Medial hypertrophy of muscular and elastic arteries, atherosclerosis of pulmonary artery and branches, and RV hypertrophy.
Coexistence of diffuse pulmonary fibrosis, or severe emphysema and chronic bronchitis, points to chronic hypoxia
Atherosclerotic plaques form in pulmonary artery and its major branches, resembling systemic atherosclerosis.
Increases in muscular thickness of media (medial hypertrophy) and intimal fibrosis
Plexiform lesion: tuft of capillary formations, producing a network that spans lumens of dilated thin-walled, small arteries
Diffuse Pulmonary Hemorrhage Syndromes<br />
Hemorrhage from the lung is a dramatic complication of some interstitial lung disorders.
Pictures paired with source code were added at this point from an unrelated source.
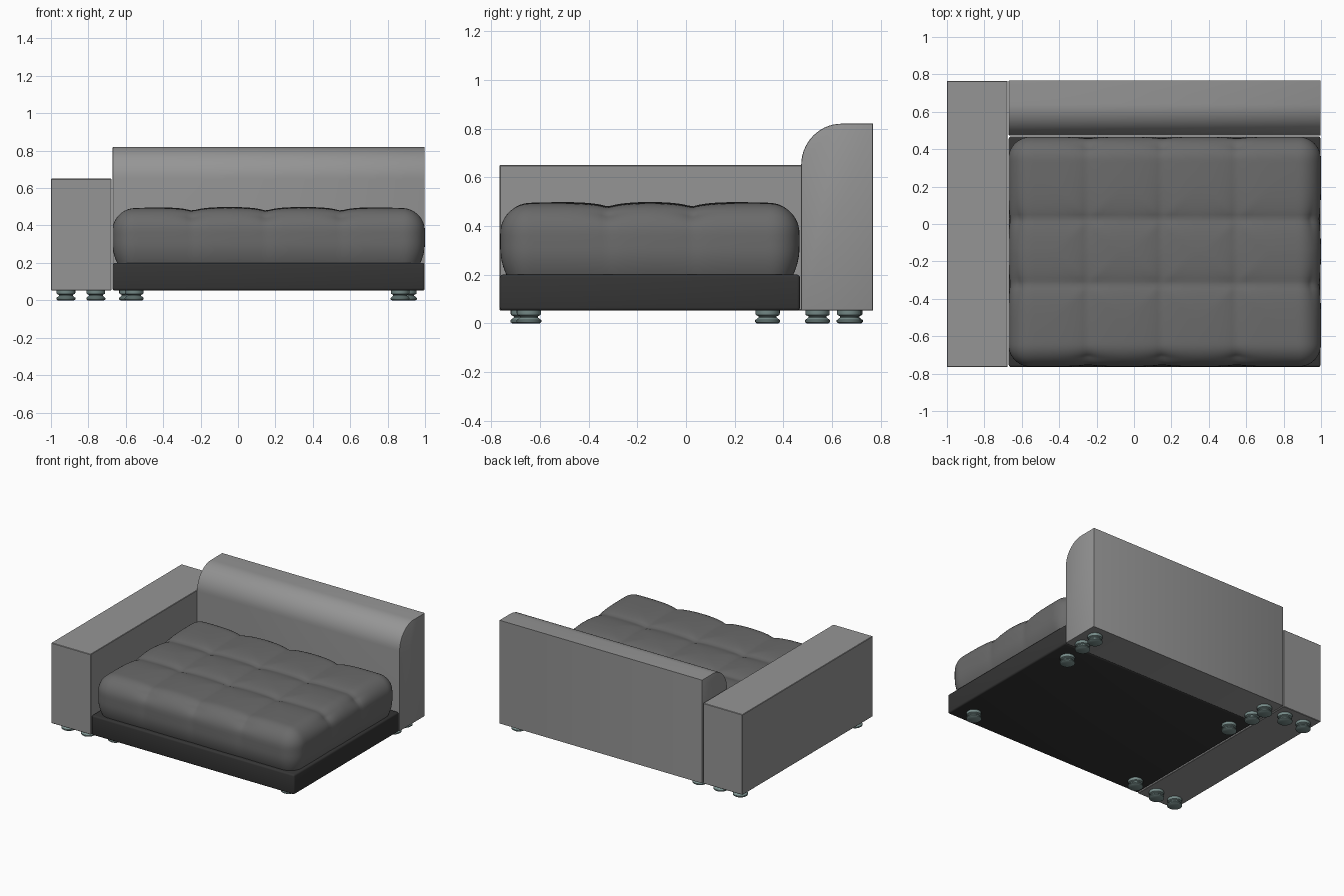
import bpy, bmesh, math
from mathutils import Vector

if "Cube" in bpy.data.objects:
    bpy.data.objects.remove(bpy.data.objects["Cube"])


def material(name, rgb):
    m = bpy.data.materials.new(name)
    m.diffuse_color = (*rgb, 1)
    m.use_nodes = True
    m.node_tree.nodes["Principled BSDF"].inputs["Base Color"].default_value = m.diffuse_color
    return m


FABRIC = material("light grey fabric", (0.30, 0.30, 0.30))
CUSHION = material("mid grey fabric", (0.145, 0.145, 0.145))
DARK = material("charcoal base", (0.035, 0.035, 0.035))
FOOT = material("grey green feet", (0.19, 0.27, 0.26))


def finish(bm, name, mat, angle=35):
    bmesh.ops.recalc_face_normals(bm, faces=bm.faces[:])
    me = bpy.data.meshes.new(name)
    bm.to_mesh(me)
    bm.free()
    ob = bpy.data.objects.new(name, me)
    bpy.context.collection.objects.link(ob)
    me.materials.append(mat)
    bpy.ops.object.select_all(action='DESELECT')
    ob.select_set(True)
    bpy.context.view_layer.objects.active = ob
    bpy.ops.object.shade_smooth_by_angle(angle=math.radians(angle))
    return ob


def box(lo, hi):
    bm = bmesh.new()
    bmesh.ops.create_cube(bm, size=1)
    for v in bm.verts:
        v.co = [(a + b) / 2 + c * (b - a) for a, b, c in zip(lo, hi, v.co)]
    return bm


def bevel(bm, width, segments):
    bmesh.ops.bevel(bm, geom=bm.edges[:], offset=width, segments=segments,
                    profile=0.5, affect='EDGES')


# Arm block on the left
bm = box((-1, -0.765, 0.053), (-0.676, 0.765, 0.65))
bevel(bm, 0.003, 1)
finish(bm, "left_arm", FABRIC)

# Dark base under the cushion
bm = box((-0.67, -0.765, 0.053), (0.997, 0.468, 0.2))
bevel(bm, 0.012, 3)
finish(bm, "base", DARK)

# Backrest: side profile with rounded upper front, extruded along x
profile = [(0.768, 0.053), (0.768, 0.82)]
for i in range(15):
    a = math.pi / 2 * (1 + i / 14)
    profile.append((0.64 + 0.167 * math.cos(a), 0.65 + 0.17 * math.sin(a)))
profile.append((0.473, 0.053))
bm = bmesh.new()
face = bm.faces.new([bm.verts.new((-0.67, y, z)) for y, z in profile])
ext = bmesh.ops.extrude_face_region(bm, geom=[face])
bmesh.ops.translate(bm, vec=(1.668, 0, 0),
                    verts=[g for g in ext['geom'] if isinstance(g, bmesh.types.BMVert)])
rim = [e for e in bm.edges if abs(e.verts[0].co.x - e.verts[1].co.x) < 1e-5]
bmesh.ops.bevel(bm, geom=rim, offset=0.005, segments=2, profile=0.5, affect='EDGES')
finish(bm, "backrest", FABRIC)

# Tufted cushion: rounded block with grooves along the seams
LO, HI, R = Vector((-0.672, -0.763, 0.19)), Vector((1.0, 0.466, 0.49)), 0.12
SEAMS_X, SEAMS_Y = (-0.245, 0.15, 0.55), (-0.32, 0.025)
N = (84, 62, 14)


def grid_patch(bm, axis_u, axis_v, axis_w, w):
    """Adds one subdivided side of the block."""
    rows = []
    for i in range(N[axis_u] + 1):
        row = []
        for j in range(N[axis_v] + 1):
            p = Vector((0, 0, 0))
            p[axis_u] = LO[axis_u] + (HI[axis_u] - LO[axis_u]) * i / N[axis_u]
            p[axis_v] = LO[axis_v] + (HI[axis_v] - LO[axis_v]) * j / N[axis_v]
            p[axis_w] = w
            row.append(bm.verts.new(p))
        rows.append(row)
    for a, b in zip(rows, rows[1:]):
        for j in range(len(a) - 1):
            bm.faces.new((a[j], a[j + 1], b[j + 1], b[j]))


def groove(value, seams):
    d = min(abs(value - s) for s in seams)
    return math.exp(-d / 0.06)


def shape(p):
    inner = Vector((min(max(p.x, LO.x + R), HI.x - R),
                    min(max(p.y, LO.y + R), HI.y - R), min(p.z, HI.z - R)))
    n = (p - inner).normalized()
    q = inner + n * R
    gx, gy = groove(q.x, SEAMS_X), groove(q.y, SEAMS_Y)
    t = min(max((q.z - 0.2) / 0.25, 0), 1)
    edge = max(0, 1 - abs(n.z - 0.75) / 0.4)
    depth = 0.014 * max(gx, gy) + 0.018 * gx * gy + 0.016 * edge * max(gx, gy)
    q -= n * depth * (0.25 + 0.75 * t)
    # slight crown on top, pulled in at the bottom
    u = (q.x - LO.x) / (HI.x - LO.x) * 2 - 1
    v = (q.y - LO.y) / (HI.y - LO.y) * 2 - 1
    q.z += 0.01 * max(n.z, 0) * (1 - u ** 4) * (1 - v ** 4)
    tuck = 0.03 * max(0, 1 - (q.z - 0.19) / 0.12) ** 2
    q.x -= n.x * tuck
    q.y -= n.y * tuck
    return q


bm = bmesh.new()
grid_patch(bm, 0, 1, 2, HI.z)
for w in (LO.y, HI.y):
    grid_patch(bm, 0, 2, 1, w)
for w in (LO.x, HI.x):
    grid_patch(bm, 1, 2, 0, w)
bmesh.ops.remove_doubles(bm, verts=bm.verts[:], dist=1e-4)
for v in bm.verts:
    v.co = shape(v.co.copy())
bmesh.ops.holes_fill(bm, edges=[e for e in bm.edges if e.is_boundary], sides=0)
finish(bm, "tufted_cushion", CUSHION, 60)

# Turned feet: spool profile as (radius, height)
SPOOL = [(0.044, 0), (0.051, 0.005), (0.051, 0.013), (0.045, 0.018), (0.037, 0.024),
         (0.037, 0.029), (0.048, 0.034), (0.05, 0.04), (0.05, 0.055)]


def foot(name, x, y, sides=24):
    bm = bmesh.new()
    rings = [[bm.verts.new((x + r * math.cos(2 * math.pi * k / sides),
                            y + r * math.sin(2 * math.pi * k / sides), z))
              for k in range(sides)] for r, z in SPOOL]
    for a, b in zip(rings, rings[1:]):
        for k in range(sides):
            m = (k + 1) % sides
            bm.faces.new((a[k], a[m], b[m], b[k]))
    bm.faces.new(rings[0])
    bm.faces.new(rings[-1])
    finish(bm, name, FOOT, 40)


for part, xs, ys in (("arm", (-0.92, -0.76), (-0.67, 0.675)),
                     ("base", (-0.555, 0.867), (-0.645, 0.335)),
                     ("back", (-0.585, 0.905), (0.54, 0.67))):
    for i, x in enumerate(xs):
        for j, y in enumerate(ys):
            foot(f"{part}_foot_{i * 2 + j + 1}", x, y)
Superior vena cava syndrome due to obstruction >> upper extremity and facial edema, dilated neck veins<br />Left vocal cord paralysis due to recurrent laryngeal nerve impingement: hoarseness;<br />Nerve entrapment syndromes due to invasion of extreme lung apex (Pancoast tumor): <br />Involvement of brachial plexus >> shoulder pain radiating in ulnar nerve distribution down arm<br />Involvement of stellate ganglion may cause Horner syndrome<br />Characterized by enophthalmos, ptosis of upper eyelid, miosis, and anhidrosis <br />Compression of middle third of esophagus due to enlargement of subcarinal lymph nodes: dysphagia;<br />Compression of thoracic duct: chylothorax<br />